# BRIEF
Write out each line of the records that has "True" in it.

── DATA SECTION

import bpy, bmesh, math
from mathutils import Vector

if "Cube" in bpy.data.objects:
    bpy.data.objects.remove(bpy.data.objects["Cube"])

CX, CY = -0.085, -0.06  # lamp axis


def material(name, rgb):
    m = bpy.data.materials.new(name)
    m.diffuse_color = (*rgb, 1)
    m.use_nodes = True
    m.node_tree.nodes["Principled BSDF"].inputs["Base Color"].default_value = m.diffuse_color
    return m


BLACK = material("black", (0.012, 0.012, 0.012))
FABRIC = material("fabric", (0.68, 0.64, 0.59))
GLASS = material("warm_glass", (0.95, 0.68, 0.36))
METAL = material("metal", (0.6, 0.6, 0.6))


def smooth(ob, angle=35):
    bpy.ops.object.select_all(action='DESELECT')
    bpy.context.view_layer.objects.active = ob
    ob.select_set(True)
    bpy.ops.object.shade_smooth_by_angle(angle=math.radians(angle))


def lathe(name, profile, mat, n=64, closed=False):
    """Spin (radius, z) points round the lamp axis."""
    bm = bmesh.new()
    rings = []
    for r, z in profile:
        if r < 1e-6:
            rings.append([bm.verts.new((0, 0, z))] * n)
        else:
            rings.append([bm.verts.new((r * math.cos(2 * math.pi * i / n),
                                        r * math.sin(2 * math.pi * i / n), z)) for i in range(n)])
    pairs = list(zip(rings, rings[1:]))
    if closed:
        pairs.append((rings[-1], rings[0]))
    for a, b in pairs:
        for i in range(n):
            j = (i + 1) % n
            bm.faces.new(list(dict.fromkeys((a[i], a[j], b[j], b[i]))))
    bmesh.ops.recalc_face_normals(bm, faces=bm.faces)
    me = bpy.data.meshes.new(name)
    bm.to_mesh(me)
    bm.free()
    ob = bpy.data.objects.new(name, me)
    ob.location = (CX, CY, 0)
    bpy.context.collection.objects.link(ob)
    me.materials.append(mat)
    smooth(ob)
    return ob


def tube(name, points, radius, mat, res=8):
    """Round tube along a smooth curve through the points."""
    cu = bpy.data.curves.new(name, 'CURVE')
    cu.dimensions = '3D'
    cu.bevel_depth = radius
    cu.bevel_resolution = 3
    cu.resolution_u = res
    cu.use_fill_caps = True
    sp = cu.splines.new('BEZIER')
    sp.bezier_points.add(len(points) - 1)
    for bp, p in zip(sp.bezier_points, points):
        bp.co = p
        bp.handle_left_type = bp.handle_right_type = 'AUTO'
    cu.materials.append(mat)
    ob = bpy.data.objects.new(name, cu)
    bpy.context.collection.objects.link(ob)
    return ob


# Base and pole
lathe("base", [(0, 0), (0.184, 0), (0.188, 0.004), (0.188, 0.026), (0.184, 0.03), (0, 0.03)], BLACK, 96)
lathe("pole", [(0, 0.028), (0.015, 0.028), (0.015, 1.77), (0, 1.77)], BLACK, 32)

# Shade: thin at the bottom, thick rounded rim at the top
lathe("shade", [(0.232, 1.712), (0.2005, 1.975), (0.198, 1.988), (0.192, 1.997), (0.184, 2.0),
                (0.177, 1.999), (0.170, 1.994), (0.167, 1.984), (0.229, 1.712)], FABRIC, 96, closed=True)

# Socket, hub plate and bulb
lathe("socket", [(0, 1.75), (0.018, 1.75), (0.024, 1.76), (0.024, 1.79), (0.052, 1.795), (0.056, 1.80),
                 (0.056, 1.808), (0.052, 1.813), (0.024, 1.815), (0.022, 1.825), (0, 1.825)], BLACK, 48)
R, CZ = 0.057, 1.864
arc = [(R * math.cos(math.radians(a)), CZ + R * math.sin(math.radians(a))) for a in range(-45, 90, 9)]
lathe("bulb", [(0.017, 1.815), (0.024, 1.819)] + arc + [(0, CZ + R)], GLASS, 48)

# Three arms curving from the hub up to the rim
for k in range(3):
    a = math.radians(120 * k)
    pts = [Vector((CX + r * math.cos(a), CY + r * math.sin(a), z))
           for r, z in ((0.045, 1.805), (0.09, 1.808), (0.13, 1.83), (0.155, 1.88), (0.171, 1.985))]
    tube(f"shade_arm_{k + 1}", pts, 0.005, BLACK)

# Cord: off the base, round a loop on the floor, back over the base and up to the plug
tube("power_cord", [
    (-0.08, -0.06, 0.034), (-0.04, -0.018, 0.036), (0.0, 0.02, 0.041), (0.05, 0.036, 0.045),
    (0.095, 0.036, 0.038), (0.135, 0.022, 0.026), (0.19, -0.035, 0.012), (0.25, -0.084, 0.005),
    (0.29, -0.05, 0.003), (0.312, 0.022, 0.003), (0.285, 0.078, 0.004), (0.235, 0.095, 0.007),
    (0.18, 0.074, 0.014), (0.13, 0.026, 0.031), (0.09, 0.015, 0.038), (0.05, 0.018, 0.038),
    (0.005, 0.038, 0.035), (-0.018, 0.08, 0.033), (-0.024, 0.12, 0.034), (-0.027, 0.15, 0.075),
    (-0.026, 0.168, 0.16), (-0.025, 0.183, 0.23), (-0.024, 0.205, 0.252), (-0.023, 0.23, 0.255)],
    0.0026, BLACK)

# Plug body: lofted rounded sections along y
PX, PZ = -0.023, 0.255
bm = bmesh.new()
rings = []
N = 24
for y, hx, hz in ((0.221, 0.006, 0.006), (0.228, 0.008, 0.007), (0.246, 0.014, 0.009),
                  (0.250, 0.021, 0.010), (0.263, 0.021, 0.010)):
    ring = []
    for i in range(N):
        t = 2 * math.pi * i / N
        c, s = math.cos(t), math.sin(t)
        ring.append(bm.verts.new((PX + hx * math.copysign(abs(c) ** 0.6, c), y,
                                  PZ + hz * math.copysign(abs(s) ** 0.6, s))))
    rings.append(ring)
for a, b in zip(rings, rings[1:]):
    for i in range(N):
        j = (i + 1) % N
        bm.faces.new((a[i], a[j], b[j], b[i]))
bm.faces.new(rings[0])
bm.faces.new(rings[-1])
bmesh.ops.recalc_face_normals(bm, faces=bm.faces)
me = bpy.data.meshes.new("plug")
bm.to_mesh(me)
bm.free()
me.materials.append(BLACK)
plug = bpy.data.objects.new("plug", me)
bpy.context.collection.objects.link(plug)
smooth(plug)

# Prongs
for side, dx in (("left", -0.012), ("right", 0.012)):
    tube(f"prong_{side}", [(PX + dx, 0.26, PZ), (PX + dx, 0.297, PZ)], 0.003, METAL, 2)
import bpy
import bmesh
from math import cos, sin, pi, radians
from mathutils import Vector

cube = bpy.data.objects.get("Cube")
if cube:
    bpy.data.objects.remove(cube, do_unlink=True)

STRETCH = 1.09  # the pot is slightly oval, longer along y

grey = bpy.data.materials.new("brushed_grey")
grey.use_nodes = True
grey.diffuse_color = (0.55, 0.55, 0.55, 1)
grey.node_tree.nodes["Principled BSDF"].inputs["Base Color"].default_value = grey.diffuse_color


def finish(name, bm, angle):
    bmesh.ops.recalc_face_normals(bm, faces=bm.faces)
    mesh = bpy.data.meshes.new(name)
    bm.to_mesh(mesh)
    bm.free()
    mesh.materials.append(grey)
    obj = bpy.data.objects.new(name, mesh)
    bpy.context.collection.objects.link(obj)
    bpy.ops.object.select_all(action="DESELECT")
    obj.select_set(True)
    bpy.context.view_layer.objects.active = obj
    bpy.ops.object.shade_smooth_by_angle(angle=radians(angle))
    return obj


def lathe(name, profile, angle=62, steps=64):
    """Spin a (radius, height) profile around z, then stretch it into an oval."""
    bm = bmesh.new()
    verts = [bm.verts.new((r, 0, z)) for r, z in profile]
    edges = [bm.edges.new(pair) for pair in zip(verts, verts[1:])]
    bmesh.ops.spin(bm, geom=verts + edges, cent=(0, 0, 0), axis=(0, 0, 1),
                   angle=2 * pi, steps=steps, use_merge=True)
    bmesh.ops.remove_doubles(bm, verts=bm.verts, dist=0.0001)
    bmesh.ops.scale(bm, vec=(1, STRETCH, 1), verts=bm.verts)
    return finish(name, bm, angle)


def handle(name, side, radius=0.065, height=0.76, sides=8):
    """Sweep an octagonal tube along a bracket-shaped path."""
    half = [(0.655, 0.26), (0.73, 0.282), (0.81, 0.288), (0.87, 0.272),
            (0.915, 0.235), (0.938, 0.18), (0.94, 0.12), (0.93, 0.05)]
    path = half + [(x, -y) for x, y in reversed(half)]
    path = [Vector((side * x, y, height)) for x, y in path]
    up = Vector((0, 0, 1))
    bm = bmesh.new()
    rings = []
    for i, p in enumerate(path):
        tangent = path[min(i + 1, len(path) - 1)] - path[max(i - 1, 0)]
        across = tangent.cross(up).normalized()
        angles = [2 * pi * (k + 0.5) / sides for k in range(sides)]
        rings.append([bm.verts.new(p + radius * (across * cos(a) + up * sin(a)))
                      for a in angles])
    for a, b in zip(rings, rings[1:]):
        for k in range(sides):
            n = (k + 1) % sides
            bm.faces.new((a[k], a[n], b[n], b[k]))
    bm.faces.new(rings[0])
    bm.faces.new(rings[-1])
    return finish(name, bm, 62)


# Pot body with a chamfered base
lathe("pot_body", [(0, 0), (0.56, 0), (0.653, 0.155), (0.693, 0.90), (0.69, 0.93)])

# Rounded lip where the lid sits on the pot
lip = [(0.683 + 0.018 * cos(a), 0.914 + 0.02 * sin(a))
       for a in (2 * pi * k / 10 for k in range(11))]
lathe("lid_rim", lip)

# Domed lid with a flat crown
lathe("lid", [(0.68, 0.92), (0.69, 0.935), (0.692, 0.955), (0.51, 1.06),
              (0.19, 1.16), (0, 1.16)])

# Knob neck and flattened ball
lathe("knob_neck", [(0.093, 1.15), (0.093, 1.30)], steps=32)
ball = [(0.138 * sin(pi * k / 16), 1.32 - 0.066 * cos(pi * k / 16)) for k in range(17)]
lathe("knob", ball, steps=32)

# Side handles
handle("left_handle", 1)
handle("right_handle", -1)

────

# THE COMPLETED TASK
    m.use_nodes = True
    ob.select_set(True)
    cu.use_fill_caps = True
                (0.177, 1.999), (0.170, 1.994), (0.167, 1.984), (0.229, 1.712)], FABRIC, 96, closed=True)
    bpy.data.objects.remove(cube, do_unlink=True)
grey.use_nodes = True
    obj.select_set(True)
                   angle=2 * pi, steps=steps, use_merge=True)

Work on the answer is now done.